It turns out, a few more states want to join in on the fun. Nebraska, Oklahoma, Alabama, Kentucky and Iowa have added their names to the lawsuit aimed at overturning the law that started out as a ballot initiative in 2008.
Now, adding more states to the lawsuit won’t necessarily help the cause, but it at least signifies how important this issue is to agriculture. It’s also a big deal because the states that joined have a large stake in this fight. According to Feed Stuffs:
The states involved represent a significant share of U.S. egg production. Iowa is the number one state in egg production, producing over 14.4 billion eggs per year. Approximately 9.1% of those eggs – 1.07 billion eggs per year – are sold in California. They export more eggs to California than any other state, with 30% of eggs imported into California are produced in Iowa.
Another 13% of California’s imports—almost 600 million—come from Missouri and comprise one third of all eggs produced in Missouri annually. The complaint cited that University of California Poultry Specialist Don Bell identifies Alabama, Nebraska, and Kentucky among the states whose eggs account for another 5.6% of total California imports.
These farmers essentially have the option to spend the millions of dollars necessary to meet California’s laws (when they don’t even live in that state!) or stop selling to one of the largest markets for eggs in the United States. That hardly seems like an option.
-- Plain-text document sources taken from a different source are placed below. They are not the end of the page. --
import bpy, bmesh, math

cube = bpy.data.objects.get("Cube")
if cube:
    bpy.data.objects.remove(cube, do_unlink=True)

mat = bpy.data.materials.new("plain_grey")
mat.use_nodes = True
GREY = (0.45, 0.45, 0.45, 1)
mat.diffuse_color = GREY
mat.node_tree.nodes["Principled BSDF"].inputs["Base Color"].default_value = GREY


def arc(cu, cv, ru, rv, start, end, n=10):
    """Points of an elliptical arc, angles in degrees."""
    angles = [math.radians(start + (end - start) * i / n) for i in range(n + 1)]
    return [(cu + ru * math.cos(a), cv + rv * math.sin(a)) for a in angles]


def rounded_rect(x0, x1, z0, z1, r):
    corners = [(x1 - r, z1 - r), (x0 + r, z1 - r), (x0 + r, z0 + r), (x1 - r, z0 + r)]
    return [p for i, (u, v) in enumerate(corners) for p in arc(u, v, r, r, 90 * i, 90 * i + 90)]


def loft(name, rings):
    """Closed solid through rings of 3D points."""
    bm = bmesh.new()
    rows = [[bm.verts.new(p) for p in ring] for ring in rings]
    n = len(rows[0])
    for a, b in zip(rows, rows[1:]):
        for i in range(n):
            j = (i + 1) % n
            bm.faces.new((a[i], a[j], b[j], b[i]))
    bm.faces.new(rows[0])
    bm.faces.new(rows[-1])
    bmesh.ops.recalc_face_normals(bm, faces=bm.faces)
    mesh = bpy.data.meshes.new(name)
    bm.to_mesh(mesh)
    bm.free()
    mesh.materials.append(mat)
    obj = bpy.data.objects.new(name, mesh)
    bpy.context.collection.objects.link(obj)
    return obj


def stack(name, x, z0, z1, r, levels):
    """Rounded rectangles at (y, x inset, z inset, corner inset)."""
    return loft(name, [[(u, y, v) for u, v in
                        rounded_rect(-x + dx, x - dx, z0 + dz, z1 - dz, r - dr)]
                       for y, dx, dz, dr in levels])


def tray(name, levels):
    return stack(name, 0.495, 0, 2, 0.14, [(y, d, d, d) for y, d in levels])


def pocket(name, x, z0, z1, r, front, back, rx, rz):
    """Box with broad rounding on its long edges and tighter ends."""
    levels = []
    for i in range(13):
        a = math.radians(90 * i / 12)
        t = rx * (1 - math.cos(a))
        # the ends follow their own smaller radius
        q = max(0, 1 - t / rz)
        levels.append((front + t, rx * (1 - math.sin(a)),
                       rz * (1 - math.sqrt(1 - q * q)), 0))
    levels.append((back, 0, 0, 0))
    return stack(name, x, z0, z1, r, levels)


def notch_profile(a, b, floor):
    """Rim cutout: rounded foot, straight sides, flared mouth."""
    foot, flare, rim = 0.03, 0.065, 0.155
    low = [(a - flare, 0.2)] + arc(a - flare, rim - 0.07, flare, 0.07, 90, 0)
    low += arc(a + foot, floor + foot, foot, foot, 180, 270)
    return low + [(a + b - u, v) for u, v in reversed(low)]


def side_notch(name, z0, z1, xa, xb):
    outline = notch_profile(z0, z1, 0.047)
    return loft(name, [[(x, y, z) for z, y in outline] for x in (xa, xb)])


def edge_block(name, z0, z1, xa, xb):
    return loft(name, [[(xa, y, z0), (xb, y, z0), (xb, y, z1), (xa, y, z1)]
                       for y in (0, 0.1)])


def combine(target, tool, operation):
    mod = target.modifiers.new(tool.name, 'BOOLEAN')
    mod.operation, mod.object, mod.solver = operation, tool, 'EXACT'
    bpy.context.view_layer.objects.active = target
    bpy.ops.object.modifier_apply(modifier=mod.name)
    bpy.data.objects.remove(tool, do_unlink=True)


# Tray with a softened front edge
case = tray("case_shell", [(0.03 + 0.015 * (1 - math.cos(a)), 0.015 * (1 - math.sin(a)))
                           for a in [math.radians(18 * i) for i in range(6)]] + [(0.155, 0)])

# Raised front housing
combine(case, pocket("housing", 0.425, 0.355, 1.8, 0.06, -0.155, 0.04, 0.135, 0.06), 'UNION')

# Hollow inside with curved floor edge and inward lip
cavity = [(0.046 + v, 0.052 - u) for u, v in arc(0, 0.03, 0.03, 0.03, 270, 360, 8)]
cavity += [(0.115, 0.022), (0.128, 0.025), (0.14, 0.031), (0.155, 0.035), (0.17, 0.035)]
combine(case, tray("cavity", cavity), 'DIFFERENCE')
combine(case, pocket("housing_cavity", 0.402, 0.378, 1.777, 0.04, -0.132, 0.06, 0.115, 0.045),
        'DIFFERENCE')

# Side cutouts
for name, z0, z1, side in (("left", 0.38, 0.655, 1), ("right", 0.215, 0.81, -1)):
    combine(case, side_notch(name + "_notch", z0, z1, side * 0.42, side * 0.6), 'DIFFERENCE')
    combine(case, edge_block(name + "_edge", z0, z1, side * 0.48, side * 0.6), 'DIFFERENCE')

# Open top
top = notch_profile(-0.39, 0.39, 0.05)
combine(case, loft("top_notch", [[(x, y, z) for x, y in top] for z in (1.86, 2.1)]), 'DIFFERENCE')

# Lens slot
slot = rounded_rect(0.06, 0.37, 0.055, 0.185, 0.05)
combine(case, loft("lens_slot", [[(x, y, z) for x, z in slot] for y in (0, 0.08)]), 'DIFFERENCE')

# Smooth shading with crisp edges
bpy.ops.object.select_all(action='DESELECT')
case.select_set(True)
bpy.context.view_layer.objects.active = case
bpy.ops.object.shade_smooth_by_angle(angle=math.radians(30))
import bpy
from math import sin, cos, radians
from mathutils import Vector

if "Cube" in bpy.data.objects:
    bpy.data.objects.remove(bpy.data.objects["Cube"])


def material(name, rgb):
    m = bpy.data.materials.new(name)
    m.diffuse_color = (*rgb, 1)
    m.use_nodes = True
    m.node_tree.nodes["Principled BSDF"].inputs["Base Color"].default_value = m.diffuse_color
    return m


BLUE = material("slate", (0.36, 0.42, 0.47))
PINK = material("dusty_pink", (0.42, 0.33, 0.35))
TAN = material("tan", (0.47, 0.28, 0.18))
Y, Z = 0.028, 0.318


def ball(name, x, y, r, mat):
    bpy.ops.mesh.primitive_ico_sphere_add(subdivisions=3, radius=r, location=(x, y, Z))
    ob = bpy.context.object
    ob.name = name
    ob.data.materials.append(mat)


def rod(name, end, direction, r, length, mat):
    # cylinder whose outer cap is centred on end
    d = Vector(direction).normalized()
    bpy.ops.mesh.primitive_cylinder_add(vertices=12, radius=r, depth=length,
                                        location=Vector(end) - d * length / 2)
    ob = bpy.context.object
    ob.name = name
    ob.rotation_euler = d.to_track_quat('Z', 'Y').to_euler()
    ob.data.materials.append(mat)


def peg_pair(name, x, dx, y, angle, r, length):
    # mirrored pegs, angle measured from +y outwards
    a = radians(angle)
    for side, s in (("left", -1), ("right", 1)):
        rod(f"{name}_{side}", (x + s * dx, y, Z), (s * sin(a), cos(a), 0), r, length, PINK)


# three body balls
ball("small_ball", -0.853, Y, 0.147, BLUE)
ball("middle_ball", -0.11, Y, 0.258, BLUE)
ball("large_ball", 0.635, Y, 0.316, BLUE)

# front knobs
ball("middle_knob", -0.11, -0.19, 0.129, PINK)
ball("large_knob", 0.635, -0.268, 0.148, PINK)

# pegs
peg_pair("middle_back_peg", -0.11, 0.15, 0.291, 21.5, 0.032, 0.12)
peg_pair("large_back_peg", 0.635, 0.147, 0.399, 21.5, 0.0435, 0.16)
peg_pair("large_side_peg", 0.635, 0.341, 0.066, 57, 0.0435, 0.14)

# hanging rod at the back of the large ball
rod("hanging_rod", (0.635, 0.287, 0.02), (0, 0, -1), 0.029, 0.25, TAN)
The next scheduled court date is June 12, 2014.
You can read the full Complaint here.